Researchers have found a link between a type of leukemia and Vietnam soldiers exposed to herbicides like Agent Orange, prompting the Veterans Affairs Department to announce it will extend benefits to veterans with the illness.
The veterans diagnosed with chronic lymphocytic leukemia, or CLL, would start receiving improved benefits, such as disability compensation and priority health care services, in about a year, Secretary Anthony Principi said Thursday.
"It's sad that we have to presume service connection, because we know that (veterans) have cancer that may have been caused by their battlefield service. But it's the right thing to do," Principi said.
Veterans Affairs expects to find about 500 new cases of CLL a year among Vietnam veterans, said spokesman Phil Budahn. About 2.6 million people served in Vietnam during the war and most are still alive.
There are 10,000 Vietnam veterans receiving disability pay for other illnesses related to exposure to Agent Orange and other herbicides used during the war, Veterans Affairs said.
The Institute of Medicine, which re-examined past research on cancer rates in agricultural workers and farm community residents, announced Thursday that it had found the link between the form of leukemia and Vietnam herbicides.
"It's just one more indication that service on the battlefield exposes men and women to dangers beyond bullets, shrapnel and missiles," said Principi, who requested the review. "Environmental hazards are as worrisome and deadly as some of the more common forms of battlefield injury."
U.S. troops sprayed 20 million gallons of Agent Orange and other herbicides over parts of South Vietnam and Cambodia in the 1960s and '70s to clear dense jungle. Some veterans reported a variety of health problems shortly after returning from the war.
Some forms of cancer, Type 2 diabetes and birth defects in veterans' children already are considered associated with herbicide exposures during the war. But it has been difficult to research the problem because no one knows how much chemicals troops were exposed to, the Institute of Medicine said.
"For more than two decades we've had many complaints from Vietnam veterans about serious problems from Agent Orange exposure and it's taken a long time to have sufficient proof to satisfy the VA and now we have it," said Sen. Arlen Specter, R-Pa, Senate Veterans Affairs Committee chairman.
By connecting the defoliant and CLL, the Institute of Medicine altered its own previous finding that not enough scientific evidence existed to determine whether the two were associated. The institute is part of the National Academy of Sciences.

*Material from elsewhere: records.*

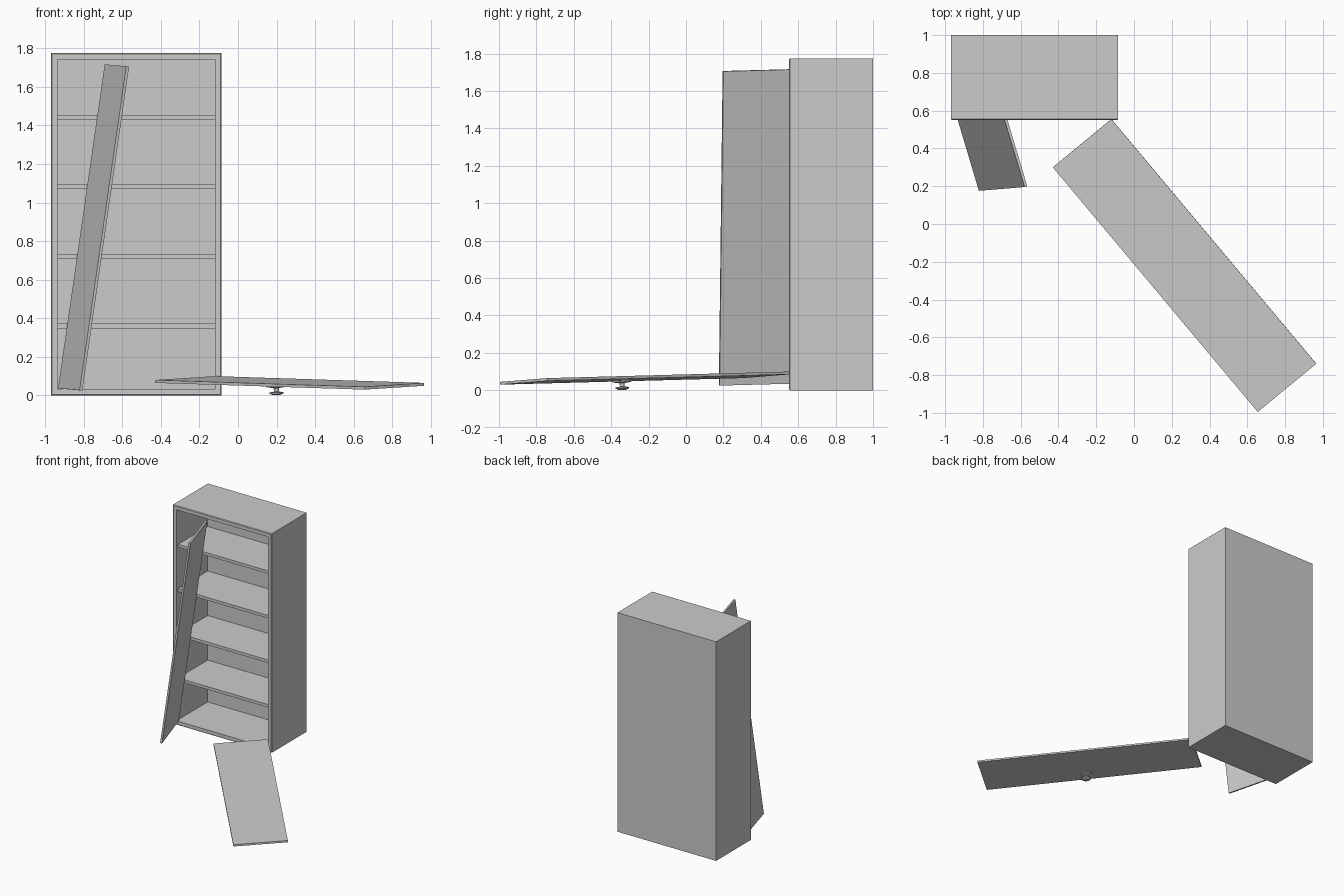
import bpy, bmesh, math
from mathutils import Vector, Matrix

if "Cube" in bpy.data.objects:
    bpy.data.objects.remove(bpy.data.objects["Cube"])

grey = bpy.data.materials.new("plain_grey")
grey.use_nodes = True
COLOUR = (0.6, 0.6, 0.6, 1)
grey.diffuse_color = COLOUR
grey.node_tree.nodes["Principled BSDF"].inputs["Base Color"].default_value = COLOUR


def finish(name, bm):
    bmesh.ops.recalc_face_normals(bm, faces=bm.faces)
    mesh = bpy.data.meshes.new(name)
    bm.to_mesh(mesh)
    bm.free()
    mesh.materials.append(grey)
    obj = bpy.data.objects.new(name, mesh)
    bpy.context.collection.objects.link(obj)
    return obj


def box(lo, hi):
    bm = bmesh.new()
    lo, hi = Vector(lo), Vector(hi)
    size = Matrix.Diagonal((hi - lo).to_4d())
    bmesh.ops.create_cube(bm, size=1, matrix=Matrix.Translation((lo + hi) / 2) @ size)
    return bm


def slab(name, corner, along, across, thickness):
    """Flat board from one corner, two neighbouring corners and a thickness vector."""
    corner = Vector(corner)
    u, v = Vector(along) - corner, Vector(across) - corner
    n = u.cross(v).normalized() * thickness
    bm = bmesh.new()
    bmesh.ops.create_cube(bm, size=1)
    for vert in bm.verts:
        a, b, c = vert.co + Vector((0.5, 0.5, 0.5))
        vert.co = corner + u * a + v * b + n * c
    finish(name, bm)
    return corner, u, v, n


# Cabinet shell: box with chamfered front rim and a hollowed front
X0, X1, Y0, Y1, TOP = -0.97, -0.085, 0.55, 1.0, 1.775
WALL, BACK, RIM = 0.033, 0.05, 0.005
bm = box((X0, Y0, 0), (X1, Y1, TOP))
front_edges = [e for e in bm.edges if all(v.co.y < Y0 + 0.01 for v in e.verts)]
bmesh.ops.bevel(bm, geom=front_edges, offset=RIM, segments=1, affect='EDGES')
bm.normal_update()
front = [f for f in bm.faces if f.normal.y < -0.99]
bmesh.ops.inset_region(bm, faces=front, thickness=WALL - RIM, use_even_offset=True)
cavity = bmesh.ops.extrude_face_region(bm, geom=front)["geom"]
bmesh.ops.delete(bm, geom=front, context='FACES')
bmesh.ops.translate(bm, vec=(0, Y1 - Y0 - BACK, 0),
                    verts=[g for g in cavity if isinstance(g, bmesh.types.BMVert)])
finish("cabinet_shell", bm)

# Shelves, set back to leave room for the doors
for i in range(4):
    z = 0.36 + i * 0.361
    finish(f"shelf_{i + 1}", box((X0 + WALL, Y0 + 0.022, z - 0.012),
                                 (X1 - WALL, Y1 - BACK, z + 0.012)))

# Loose door leaning in the opening
slab("leaning_door", (-0.565, 0.20, 1.705), (-0.807, 0.18, 0.025),
     (-0.677, 0.575, 1.715), -0.015)

# Fallen door lying on its knob
corner, u, v, n = slab("fallen_door", (-0.12, 0.555, 0.10), (0.965, -0.74, 0.065),
                       (-0.43, 0.30, 0.08), 0.015)
if n.z > 0:
    raise ValueError("fallen door must thicken downwards")

# Turned knob on the underside of the fallen door
profile = [(0, 0), (0.05, 0), (0.05, 0.006), (0.014, 0.012), (0.012, 0.03),
           (0.037, 0.034), (0.037, 0.04), (0.018, 0.048), (0, 0.048)]
bm = bmesh.new()
verts = [bm.verts.new((r, 0, z)) for r, z in profile]
edges = [bm.edges.new(pair) for pair in zip(verts, verts[1:])]
bmesh.ops.spin(bm, geom=verts + edges, cent=(0, 0, 0), axis=(0, 0, 1),
               angle=math.tau, steps=24, use_duplicate=False)
bmesh.ops.remove_doubles(bm, verts=bm.verts, dist=0.0001)
turn = Vector((0, 0, 1)).rotation_difference(n).to_matrix().to_4x4()
bm.transform(Matrix.Translation(corner + u * 0.53 + v * 0.83 + n) @ turn)
knob = finish("door_knob", bm)
bpy.ops.object.select_all(action='DESELECT')
knob.select_set(True)
bpy.context.view_layer.objects.active = knob
bpy.ops.object.shade_smooth_by_angle(angle=math.radians(30))
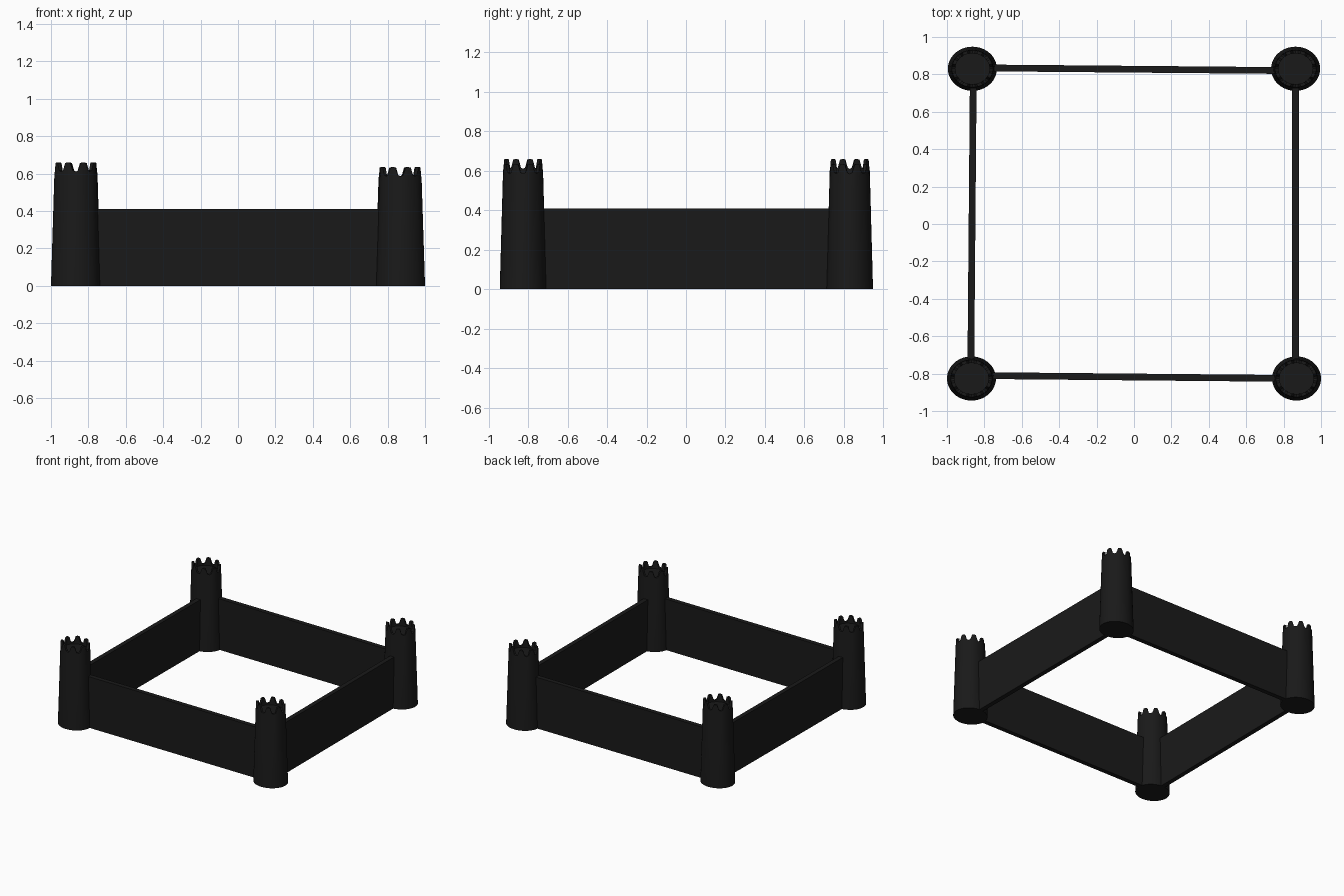
import bpy, bmesh
from math import cos, sin, pi, hypot, atan2

if "Cube" in bpy.data.objects:
    bpy.data.objects.remove(bpy.data.objects["Cube"])

BLACK = bpy.data.materials.new("black")
BLACK.diffuse_color = (0.01, 0.01, 0.01, 1)
BLACK.use_nodes = True
BLACK.node_tree.nodes["Principled BSDF"].inputs["Base Color"].default_value = BLACK.diffuse_color
N = 48          # sides of a tower
TEETH = 8       # merlons on a tower
RX, RY, TAPER = 0.131, 0.118, 0.84
WALL_H, WALL_T = 0.41, 0.036


def finish(name, bm, smooth=False):
    bmesh.ops.recalc_face_normals(bm, faces=bm.faces)
    me = bpy.data.meshes.new(name)
    bm.to_mesh(me)
    bm.free()
    ob = bpy.data.objects.new(name, me)
    bpy.context.collection.objects.link(ob)
    me.materials.append(BLACK)
    if smooth:
        bpy.context.view_layer.objects.active = ob
        ob.select_set(True)
        bpy.ops.object.shade_smooth_by_angle(angle=0.6)
        ob.select_set(False)
    return ob


def tower(name, x, y, h):
    # Tapered oval drum with a hollow crown of rounded merlons
    bm = bmesh.new()
    floor = h - 0.06

    def tooth(i):
        t = (i * TEETH / N) % 1
        u = abs(t - 0.5) * 2
        return h - 0.05 * (0 if u < 0.2 else min(1, ((u - 0.2) / 0.5) ** 2))

    def ring(scale, zf):
        return [bm.verts.new((x + RX * scale * cos(2 * pi * i / N),
                              y + RY * scale * sin(2 * pi * i / N), zf(i)))
                for i in range(N)]

    rings = [ring(1, lambda i: 0), ring(0.86, lambda i: floor),
             ring(TAPER, tooth), ring(TAPER - 0.14, tooth),
             ring(TAPER - 0.14, lambda i: floor)]
    for a, b in zip(rings, rings[1:]):
        for i in range(N):
            j = (i + 1) % N
            bm.faces.new((a[i], a[j], b[j], b[i]))
    bm.faces.new(rings[0])
    bm.faces.new(rings[-1])
    finish(name, bm, True)


def wall(name, a, b):
    # Straight curtain wall between two tower centres
    bm = bmesh.new()
    bmesh.ops.create_cube(bm, size=1)
    ob = finish(name, bm)
    dx, dy = b[0] - a[0], b[1] - a[1]
    ob.scale = (hypot(dx, dy), WALL_T, WALL_H)
    ob.rotation_euler.z = atan2(dy, dx)
    ob.location = ((a[0] + b[0]) / 2, (a[1] + b[1]) / 2, WALL_H / 2)


tower("front_left_tower", -0.869, -0.826, 0.66)
tower("back_left_tower", -0.864, 0.83, 0.66)
tower("front_right_tower", 0.869, -0.826, 0.635)
tower("back_right_tower", 0.864, 0.83, 0.635)

wall("front_wall", (-0.86, -0.81), (0.86, -0.826))
wall("back_wall", (-0.86, 0.835), (0.86, 0.82))
wall("left_wall", (-0.873, -0.82), (-0.859, 0.82))
wall("right_wall", (0.863, -0.82), (0.863, 0.82))
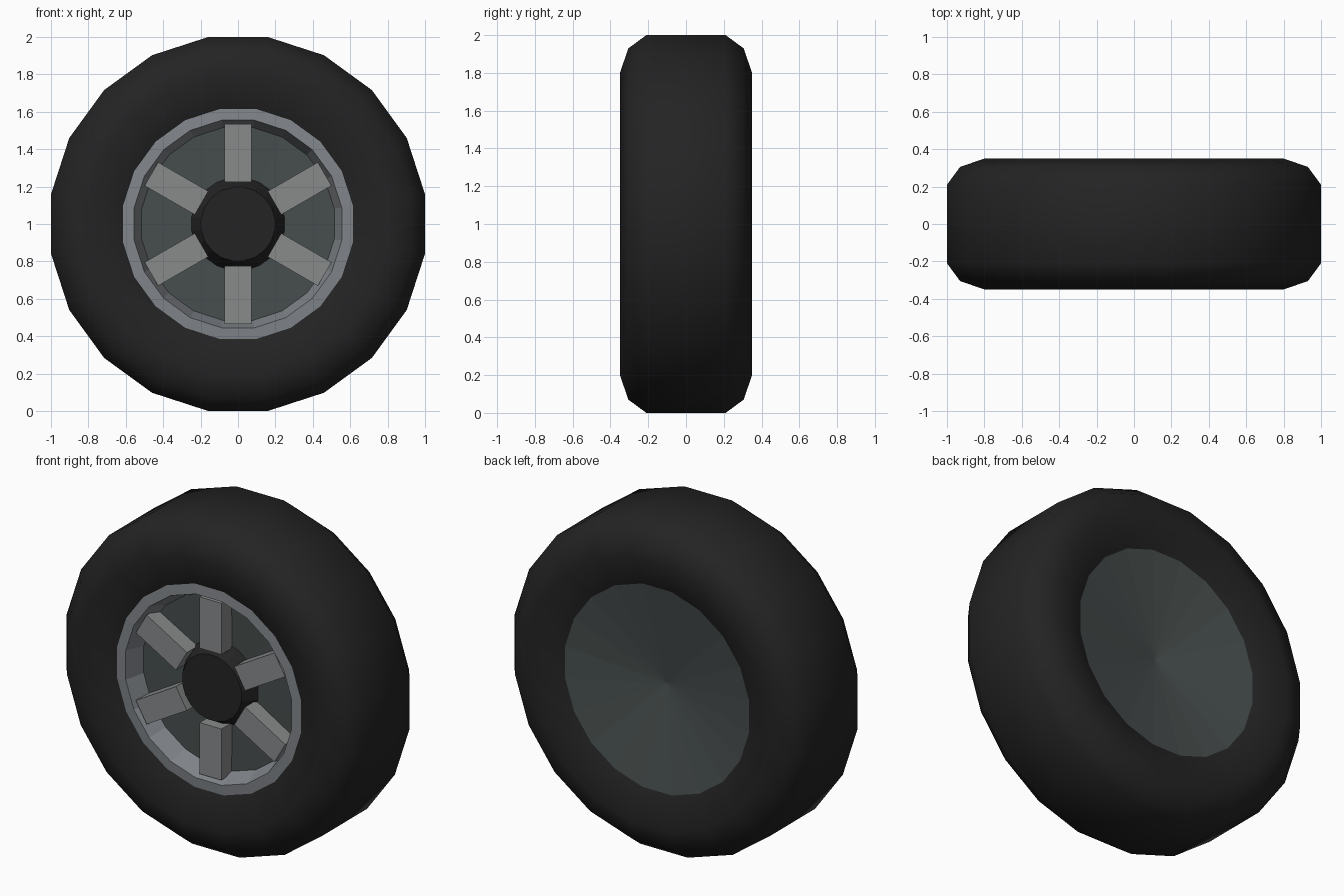
import bpy, bmesh, math
from mathutils import Matrix, Vector

if "Cube" in bpy.data.objects:
    bpy.data.objects.remove(bpy.data.objects["Cube"])

SIDES = 20


def material(name, r, g, b):
    m = bpy.data.materials.new(name)
    m.diffuse_color = (r, g, b, 1)
    m.use_nodes = True
    m.node_tree.nodes["Principled BSDF"].inputs["Base Color"].default_value = m.diffuse_color
    return m


rubber = material("black rubber", 0.017, 0.017, 0.017)
rim_grey = material("rim grey", 0.22, 0.235, 0.255)
spoke_grey = material("spoke grey", 0.25, 0.256, 0.26)
plate_grey = material("dark plate grey", 0.063, 0.076, 0.075)


def finish(name, bm, mat, smooth=False):
    me = bpy.data.meshes.new(name)
    for f in bm.faces:
        f.smooth = smooth
    bm.to_mesh(me)
    bm.free()
    me.materials.append(mat)
    ob = bpy.data.objects.new(name, me)
    bpy.context.collection.objects.link(ob)
    return ob


def lathe(name, profile, mat, smooth=False):
    """Spin (flat radius, y) points around the axle, listed front centre to back centre."""
    bm = bmesh.new()
    rings = []
    for r, y in profile:
        r /= math.cos(math.pi / SIDES)
        ring = []
        for j in range(SIDES):
            t = 2 * math.pi * (j + 0.5) / SIDES
            ring.append(bm.verts.new((r * math.sin(t), y, 1 + r * math.cos(t))))
        rings.append(ring)
    for a, b in zip(rings, rings[1:]):
        for j in range(SIDES):
            k = (j + 1) % SIDES
            bm.faces.new((a[j], a[k], b[k], b[j]))
    bmesh.ops.remove_doubles(bm, verts=bm.verts, dist=1e-5)
    return finish(name, bm, mat, smooth)


# tyre: rounded tread, symmetric front to back
half = [(0.615, -0.276), (0.80, -0.35), (0.93, -0.305), (1.0, -0.21)]
lathe("tyre", half + [(r, -y) for r, y in reversed(half)], rubber, True)

# rim lip with its sloping inner wall
lathe("rim", [(0.515, -0.165), (0.555, -0.28), (0.615, -0.276)], rim_grey)

# plate behind the spokes, and the dished back plate
lathe("front_plate", [(0, -0.155), (0.515, -0.165)], plate_grey)
lathe("back_plate", [(0.615, 0.276), (0, 0.18)], plate_grey)

# tapered hub
lathe("hub", [(0, -0.25), (0.197, -0.25), (0.25, -0.155)], rubber)

# six block spokes
for i in range(6):
    bm = bmesh.new()
    bmesh.ops.create_cube(bm, size=1)
    bmesh.ops.scale(bm, vec=Vector((0.145, 0.105, 0.31)), verts=bm.verts)
    bmesh.ops.translate(bm, vec=Vector((0, -0.21, 0.38)), verts=bm.verts)
    turn = Matrix.Translation((0, 0, 1)) @ Matrix.Rotation(math.radians(60 * i), 4, 'Y')
    bmesh.ops.transform(bm, matrix=turn, verts=bm.verts)
    finish("spoke_%d" % (i + 1), bm, spoke_grey)
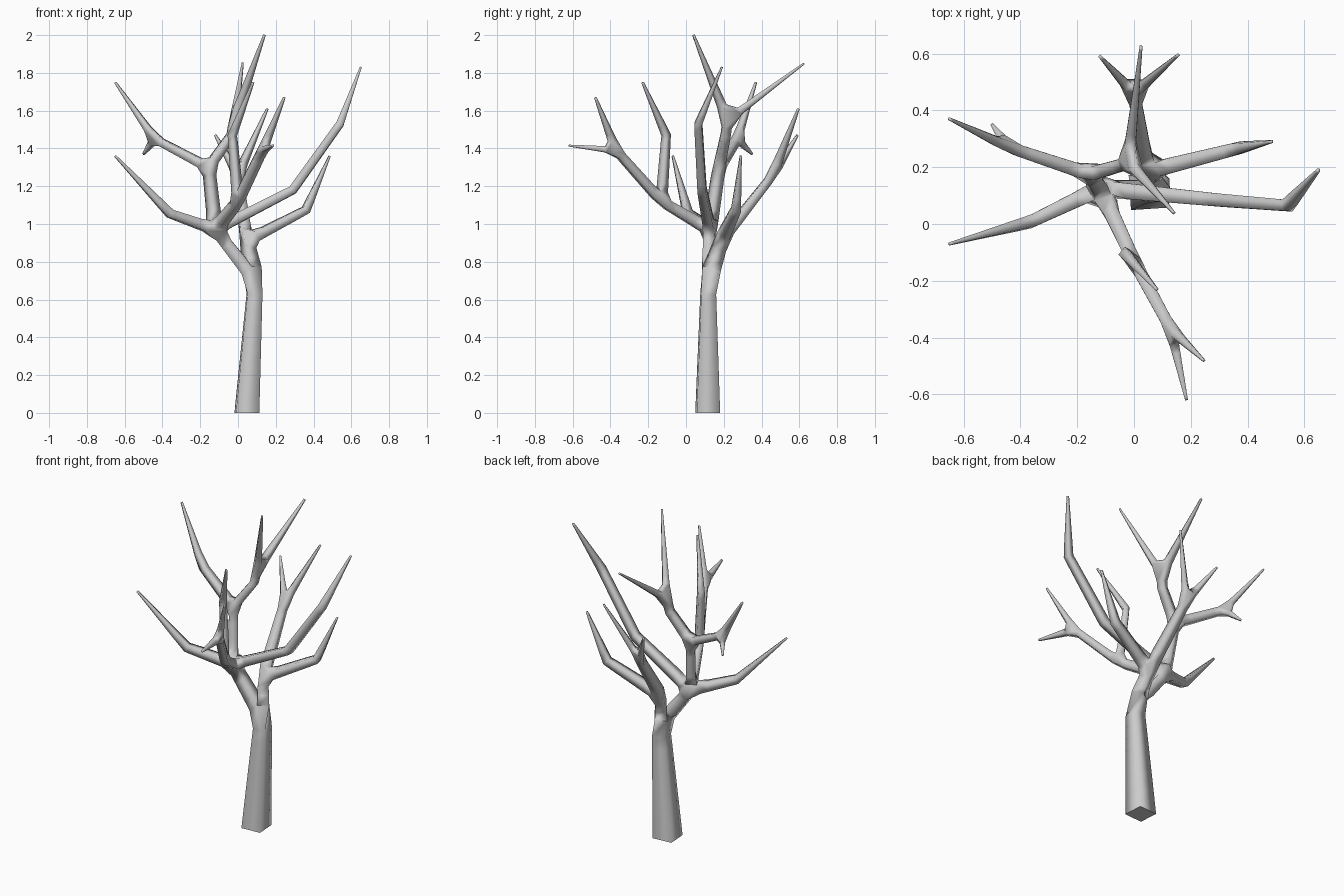
import bpy

if "Cube" in bpy.data.objects:
    bpy.data.objects.remove(bpy.data.objects["Cube"])

# Branch skeleton: each limb is a path of (x, y, z, radius); it starts at a named fork
forks = {
    "root": (0.047, 0.115, 0.00, 0.062),
    "crotch": (0.092, 0.118, 0.70, 0.037),
    "left": (-0.12, 0.125, 0.97, 0.029),
    "right": (0.045, 0.185, 0.91, 0.029),
    "upper": (-0.155, 0.175, 1.30, 0.025),
    "crown": (-0.02, 0.22, 1.55, 0.022),
    "west": (-0.44, 0.27, 1.45, 0.020),
    "front": (0.0, -0.13, 1.12, 0.023),
    "front_end": (0.13, -0.37, 1.39, 0.020),
    "back": (0.0, 0.46, 1.26, 0.021),
}
TIP = 0.005
limbs = [
    # trunk and main limbs
    ("root", ["crotch"]),
    ("crotch", ["left"]),
    ("crotch", ["right"]),
    ("left", ["upper"]),
    ("left", ["front"]),
    ("upper", ["west"]),
    ("upper", [(-0.035, 0.21, 1.47, 0.022), "crown"]),
    ("front", ["front_end"]),
    ("right", ["back"]),
    # twigs
    ("left", [(-0.36, 0.01, 1.055, 0.022), (-0.65, -0.07, 1.36, TIP)]),
    ("left", [(0.29, 0.085, 1.18, 0.023), (0.54, 0.065, 1.53, 0.020), (0.65, 0.19, 1.83, TIP)]),
    ("west", [(-0.65, 0.37, 1.75, TIP)]),
    ("west", [(-0.50, 0.35, 1.37, TIP)]),
    ("crown", [(0.14, 0.04, 2.00, TIP)]),
    ("crown", [(0.025, 0.625, 1.85, TIP)]),
    ("front", [(-0.03, -0.105, 1.47, 0.018), (0.08, -0.23, 1.75, TIP)]),
    ("front_end", [(0.245, -0.48, 1.67, TIP)]),
    ("front_end", [(0.185, -0.62, 1.415, TIP)]),
    ("right", [(0.36, 0.265, 1.075, 0.022), (0.485, 0.29, 1.36, TIP)]),
    ("back", [(0.155, 0.595, 1.61, TIP)]),
    ("back", [(-0.12, 0.59, 1.47, TIP)]),
]

points, edges, index = [], [], {}


def add(p):
    key = p
    if key not in index:
        index[key] = len(points)
        points.append(forks[p] if isinstance(p, str) else p)
    return index[key]


for start, path in limbs:
    a = add(start)
    for p in path:
        b = add(p)
        edges.append((a, b))
        a = b

# Square-section skin around the skeleton
mesh = bpy.data.meshes.new("skeleton")
mesh.from_pydata([p[:3] for p in points], edges, [])
tree = bpy.data.objects.new("bare_tree", mesh)
bpy.context.collection.objects.link(tree)
skin = tree.modifiers.new("Skin", 'SKIN')
skin.branch_smoothing = 0.0
skin.use_smooth_shade = True
for i, (sv, p) in enumerate(zip(mesh.skin_vertices[0].data, points)):
    sv.radius = (p[3], p[3])
    sv.use_root = i == 0

# Bake the skin and level the foot of the trunk
deps = bpy.context.evaluated_depsgraph_get()
baked = bpy.data.meshes.new_from_object(tree.evaluated_get(deps))
tree.modifiers.clear()
tree.data = baked
for v in baked.vertices:
    if v.co.z < 0.05:
        v.co.z = 0.0
for f in baked.polygons:
    f.use_smooth = f.center.z > 0.01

Previously, researchers lumped CLL with other forms of leukemia when looking at cancer rates among Vietnam veterans. But this time the scientists examined rates of CLL separately, said Dr. Paul Engstrom, a member of the review committee and a vice president with Fox Chase Cancer Center in Philadelphia.
The scientists said although CLL is a form of leukemia, it shares some similarities with Hodgkin's disease and non-Hodgkins lymphoma, two diseases that have long been known to be associated with exposures to the types of chemicals used in Agent Orange and other defoliants.
Although health care is available to nearly all veterans, Principi's decision means that veterans with CLL who were in Vietnam during the war will get disability compensation of about $2,300 a month, they won't have to pay copayments for health care to treat CLL and will have better access to the agencies' health services. Principi must draft rules and publish them in the Federal Register before the benefits can take effect.
Principi's decision to extend benefits pleased veterans groups who have continued to fight for research on the illnesses suffered by veterans exposed to the defoliants.
But Rick Wiedman, Vietnam Veterans of America government relations director, said the findings are incremental and large scale research should be funded to study problems in veterans."At the rate we are going, little by little bit, we are all going to be dead," Wiedman said.
In December 2001, Principi extended benefits to Gulf War veterans with Lou Gehrig's disease after preliminary studies showed they were nearly twice as likely to develop the illness as other military personnel.